Biodiversity plays a vital role because its conservation maintains the fragile balance of ecosystems which provide the basic services that are crucial to life on Earth (production of atmospheric oxygen, recycling of nutrients, primary production) and supply services (food, natural material and fibre, fresh water, bioenergy, etc.) that are essential to human well-being. Ecosystems also play a regulating role in the face of natural disasters, epidemics and climate change. They shape human cultures and spiritual beliefs.
Biodiversity is being eroded and destroyed at an alarming rate.

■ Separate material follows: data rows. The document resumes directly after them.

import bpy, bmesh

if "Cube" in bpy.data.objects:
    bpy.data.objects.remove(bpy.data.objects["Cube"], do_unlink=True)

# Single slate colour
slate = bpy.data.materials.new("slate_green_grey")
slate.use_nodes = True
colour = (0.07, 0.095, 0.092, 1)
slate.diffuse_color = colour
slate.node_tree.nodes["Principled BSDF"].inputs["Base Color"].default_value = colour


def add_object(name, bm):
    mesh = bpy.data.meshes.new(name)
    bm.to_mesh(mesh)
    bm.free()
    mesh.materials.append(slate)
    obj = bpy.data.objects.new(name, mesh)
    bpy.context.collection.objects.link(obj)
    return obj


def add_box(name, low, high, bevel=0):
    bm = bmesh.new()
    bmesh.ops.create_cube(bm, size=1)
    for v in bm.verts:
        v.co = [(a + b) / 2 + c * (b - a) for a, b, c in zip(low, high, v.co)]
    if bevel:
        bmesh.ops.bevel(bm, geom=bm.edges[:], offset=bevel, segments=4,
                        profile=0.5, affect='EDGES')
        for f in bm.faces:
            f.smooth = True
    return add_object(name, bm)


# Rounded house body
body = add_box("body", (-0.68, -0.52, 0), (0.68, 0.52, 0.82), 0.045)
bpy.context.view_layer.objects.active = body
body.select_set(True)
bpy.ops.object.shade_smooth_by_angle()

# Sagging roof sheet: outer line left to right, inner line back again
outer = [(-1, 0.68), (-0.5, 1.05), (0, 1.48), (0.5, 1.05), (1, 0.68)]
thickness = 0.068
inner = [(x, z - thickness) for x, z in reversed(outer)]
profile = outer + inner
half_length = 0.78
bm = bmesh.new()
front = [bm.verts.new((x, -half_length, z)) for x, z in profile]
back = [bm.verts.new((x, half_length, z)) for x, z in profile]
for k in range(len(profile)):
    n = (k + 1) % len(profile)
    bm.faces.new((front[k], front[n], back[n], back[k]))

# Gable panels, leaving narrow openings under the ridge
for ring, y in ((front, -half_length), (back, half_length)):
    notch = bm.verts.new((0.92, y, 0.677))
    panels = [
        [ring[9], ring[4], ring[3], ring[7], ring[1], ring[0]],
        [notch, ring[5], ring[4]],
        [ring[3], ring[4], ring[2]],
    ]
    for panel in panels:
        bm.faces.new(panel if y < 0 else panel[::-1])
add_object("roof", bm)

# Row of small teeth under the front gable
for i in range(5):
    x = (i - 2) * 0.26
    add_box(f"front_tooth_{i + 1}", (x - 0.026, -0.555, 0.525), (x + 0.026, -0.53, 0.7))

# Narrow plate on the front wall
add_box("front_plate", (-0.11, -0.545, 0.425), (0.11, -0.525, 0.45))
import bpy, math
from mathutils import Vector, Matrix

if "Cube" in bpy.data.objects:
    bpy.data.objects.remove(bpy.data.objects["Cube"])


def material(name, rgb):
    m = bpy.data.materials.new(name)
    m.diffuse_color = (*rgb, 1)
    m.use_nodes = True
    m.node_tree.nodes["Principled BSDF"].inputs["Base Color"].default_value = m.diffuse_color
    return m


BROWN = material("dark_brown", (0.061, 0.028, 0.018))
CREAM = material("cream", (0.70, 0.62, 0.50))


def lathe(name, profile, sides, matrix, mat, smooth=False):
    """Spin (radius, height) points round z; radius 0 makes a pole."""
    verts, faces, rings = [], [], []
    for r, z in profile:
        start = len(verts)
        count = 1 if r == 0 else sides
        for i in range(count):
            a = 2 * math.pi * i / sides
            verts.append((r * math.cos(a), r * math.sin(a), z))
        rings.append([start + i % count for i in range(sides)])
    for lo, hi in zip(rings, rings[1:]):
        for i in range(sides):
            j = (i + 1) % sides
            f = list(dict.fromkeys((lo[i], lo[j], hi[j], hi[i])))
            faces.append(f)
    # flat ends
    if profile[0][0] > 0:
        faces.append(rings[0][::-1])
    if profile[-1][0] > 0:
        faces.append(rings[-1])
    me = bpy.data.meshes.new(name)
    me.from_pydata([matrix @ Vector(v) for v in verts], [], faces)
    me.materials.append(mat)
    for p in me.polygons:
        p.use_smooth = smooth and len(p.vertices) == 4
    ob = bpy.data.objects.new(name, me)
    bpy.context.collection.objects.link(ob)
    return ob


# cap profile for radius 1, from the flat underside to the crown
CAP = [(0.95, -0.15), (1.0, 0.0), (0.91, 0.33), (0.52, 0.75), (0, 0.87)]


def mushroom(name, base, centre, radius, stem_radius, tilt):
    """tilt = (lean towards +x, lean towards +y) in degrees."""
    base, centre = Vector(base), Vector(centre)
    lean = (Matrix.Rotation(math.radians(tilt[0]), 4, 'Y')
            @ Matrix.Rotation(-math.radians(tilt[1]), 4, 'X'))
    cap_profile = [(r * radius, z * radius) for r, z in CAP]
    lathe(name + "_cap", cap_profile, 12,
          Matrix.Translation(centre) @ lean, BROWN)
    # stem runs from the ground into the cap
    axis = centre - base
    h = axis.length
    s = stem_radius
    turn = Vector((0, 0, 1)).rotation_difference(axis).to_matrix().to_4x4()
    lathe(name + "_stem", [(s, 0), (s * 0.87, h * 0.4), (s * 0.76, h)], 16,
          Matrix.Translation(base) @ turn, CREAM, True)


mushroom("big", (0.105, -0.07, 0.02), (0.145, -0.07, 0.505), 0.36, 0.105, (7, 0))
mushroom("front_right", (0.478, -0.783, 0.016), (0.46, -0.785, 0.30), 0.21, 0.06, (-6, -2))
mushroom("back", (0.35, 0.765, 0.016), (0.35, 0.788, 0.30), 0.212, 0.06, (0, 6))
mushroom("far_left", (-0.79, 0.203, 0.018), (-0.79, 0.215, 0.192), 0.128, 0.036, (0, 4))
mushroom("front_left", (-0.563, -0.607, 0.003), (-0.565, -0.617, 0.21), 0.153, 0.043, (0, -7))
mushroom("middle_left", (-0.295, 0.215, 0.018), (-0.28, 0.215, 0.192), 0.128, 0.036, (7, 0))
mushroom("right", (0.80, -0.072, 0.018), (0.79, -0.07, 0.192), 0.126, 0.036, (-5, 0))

The most recent report of the Intergovernmental Science-Policy Platform on Biodiversity and Ecosystem Services (IPBES), adopted at its 7th session in Paris in 2019 underlines that nature has been significantly damaged by human activity, causing major unprecedented changes in ecosystems. A total of 70% of land, 40% of oceans and 50% of water courses have reportedly been affected for the worse. Also, 25% of animal and plant species are under threat of extinction.
Biological diversity – or biodiversity – is the term for all forms of life on Earth and their natural characteristics. Biodiversity covers the diversity found in each species (genetic diversity) and the diversity between species (species diversity) and between ecosystems (ecosystem diversity).
This massive degradation of biodiversity directly challenges the possibility of achieving 80% of the UN Sustainable Development Goals, particularly those related to poverty, hunger, health, water, cities, climate, oceans and land. The main direct factors of this degradation are changes in the use of land and water, direct exploitation of resources, climate change, pollution and invasive alien species.
The consequences of damage to biodiversity have now made the challenge of its conservation a priority environmental concern, along with climate change.
2020 and 2021 will be critical years for the protection of biodiversity globally. Preparatory meetings for CBD COP 15 will be held in Kunming in 2020 in which a new global strategic framework including ambitious goals for biodiversity is set to be adopted. A biodiversity summit will also be held in September on the sidelines of the United Nations General Assembly. France will host the IUCN World Conservation Congress in Marseille in January 2021.
In its National Plan for Biodiversity published in July 2018, France committed to making biodiversity an environmental priority of its diplomatic network and putting it high on the world’s political agenda in order to obtain ambitious and significant outcomes at CBD COP15.
Updated: May 2020